p.174 has a section entitled "Understand the Role of Hypnosis, Trance, and Trance-Logic in Dissociative Parts' - and talks about the fact that "Hypnotic trance often occurs regularly in dissociative patients" - and that "All dissociative parts are characterized by a certain degree of trance logic"  Orne (1959) coined this phrase, and it "indicates a special type of concrete thinking that is often paired with strong imaginative components, in which there is a decrease in critical judgement and an increased tolerance of logical incongruity.  It inhibits the ability to reflect and take perspective, and it involves very concrete thinking and psychic equivalence (confusion between internal and external reality).  In trance, dissociative patients more easily think in terms of images than words."

They go on to give examples including "A patient can say with no sense of incongruence that her mother lives in her head, or that a part is sitting on the sofa next to her, or that there is a hallway inside with many doors, some of which are sealed shut.  A "dead" part may talk with the therapist, and a part that is a "tree" can also have a lively conversation with the therapist or comfort a small child part."  They give many more examples.

They emphasise that the therapist "must also help the patient to get out of trance, and live in the present as much as possible." (Kluft, 2013).

p175 there is a section entitled "Treat All Dissociative Parts Equally and as Aspects of One Person" and this starts with the sentence "The literature is unanimous in insisting that therapists view dissociative parts as aspects of a single individual, not as separate entities."  They also say "Therapists are encouraged to treat all parts with the same acceptance and openness, not favouring one over another (Chu, 2011; Kluft, 1993)"

When I first read this section, I underlined this sentence "In complex dissociative disorders, this tendency is magnified, in part by patients who disown aspects of the self that are not acceptable and who do their best to keep those parts out of therapy so that the therapist cannot even access them." (This makes me think about the fact that I have become aware of some parts of myself that feel 'unacceptable' - and which I've not yet written about in my Journal or in the forum.  But I know those parts are there.

The next section is entitled "Never Try to 'Get Rid of' Dissociative Parts"  - they talk of "transforming" and "integrating" them, - not killing them off or exiling them.  "Disowned parts must be accepted and changed".  "Thus, the long-term goal is to help all parts of the patient understand and accept each part, even though certain behaviours are not acceptable.   In this way every part begins to have more in common with the others, sharing similar skills, emotions, and beliefs, to the point that there is no longer the need for parts to be separate.  After all, healthy development of self involves being creative, adaptable, and flexible enough, that we can cope with whatever comes."
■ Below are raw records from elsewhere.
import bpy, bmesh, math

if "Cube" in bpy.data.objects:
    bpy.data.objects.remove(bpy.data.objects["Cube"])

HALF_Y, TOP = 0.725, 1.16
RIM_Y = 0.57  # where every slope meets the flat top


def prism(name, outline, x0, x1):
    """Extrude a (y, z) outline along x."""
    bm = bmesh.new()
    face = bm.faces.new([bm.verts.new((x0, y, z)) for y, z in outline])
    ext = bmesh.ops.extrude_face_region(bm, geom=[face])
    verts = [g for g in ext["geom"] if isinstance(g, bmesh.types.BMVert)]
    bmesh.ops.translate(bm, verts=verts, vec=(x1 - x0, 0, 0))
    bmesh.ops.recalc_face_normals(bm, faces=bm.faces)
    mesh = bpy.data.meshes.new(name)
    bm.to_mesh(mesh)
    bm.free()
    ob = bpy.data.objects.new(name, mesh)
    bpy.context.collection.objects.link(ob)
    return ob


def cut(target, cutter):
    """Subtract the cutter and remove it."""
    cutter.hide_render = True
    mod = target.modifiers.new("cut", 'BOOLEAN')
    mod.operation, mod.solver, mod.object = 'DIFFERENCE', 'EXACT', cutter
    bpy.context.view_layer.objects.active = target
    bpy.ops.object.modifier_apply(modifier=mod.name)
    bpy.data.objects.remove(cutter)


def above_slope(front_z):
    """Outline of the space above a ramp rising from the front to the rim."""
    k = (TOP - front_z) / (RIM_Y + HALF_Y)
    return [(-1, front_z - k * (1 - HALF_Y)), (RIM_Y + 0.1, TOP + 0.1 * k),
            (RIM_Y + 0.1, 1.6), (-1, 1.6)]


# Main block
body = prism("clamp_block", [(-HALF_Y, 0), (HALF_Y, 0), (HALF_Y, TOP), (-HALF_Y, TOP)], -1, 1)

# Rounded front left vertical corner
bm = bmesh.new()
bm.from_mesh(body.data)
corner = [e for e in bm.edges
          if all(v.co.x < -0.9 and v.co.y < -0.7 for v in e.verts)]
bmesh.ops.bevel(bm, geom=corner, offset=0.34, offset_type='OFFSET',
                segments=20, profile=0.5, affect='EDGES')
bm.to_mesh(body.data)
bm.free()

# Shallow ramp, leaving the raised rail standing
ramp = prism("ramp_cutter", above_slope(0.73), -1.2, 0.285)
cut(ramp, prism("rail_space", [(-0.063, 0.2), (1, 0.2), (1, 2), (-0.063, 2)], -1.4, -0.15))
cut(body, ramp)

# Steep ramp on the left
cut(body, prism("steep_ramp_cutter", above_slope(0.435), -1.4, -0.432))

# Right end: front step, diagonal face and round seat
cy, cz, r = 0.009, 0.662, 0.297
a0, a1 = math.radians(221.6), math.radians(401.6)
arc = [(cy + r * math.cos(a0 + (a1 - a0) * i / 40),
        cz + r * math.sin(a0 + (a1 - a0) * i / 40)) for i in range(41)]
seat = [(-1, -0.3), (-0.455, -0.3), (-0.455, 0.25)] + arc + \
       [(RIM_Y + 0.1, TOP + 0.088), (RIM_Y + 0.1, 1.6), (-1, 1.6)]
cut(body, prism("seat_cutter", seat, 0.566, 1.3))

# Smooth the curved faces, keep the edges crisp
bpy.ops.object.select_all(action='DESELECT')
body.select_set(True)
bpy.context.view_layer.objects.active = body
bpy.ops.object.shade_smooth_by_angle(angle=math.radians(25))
Core Concept: "One long-term goal of treatment is to help patients accept with compassion all parts of themselves, and to separate disapproval of behaviours from disapproval of parts of self."

The final sections, on p. 177 are entitled "Constantly Monitor and Manage Transference and Countertransference" and "When the Therapist Becomes Defensive or Makes a Mistake, Repair with the Patient" and finally the section entitled "View Resistance as Protection" - and they state "Our task is to understand the function of resistance as a protection against something the patient is not yet able or ready to experience (Messer, 2002)."

I found this chapter to be helpful and interesting. 

Hope  :)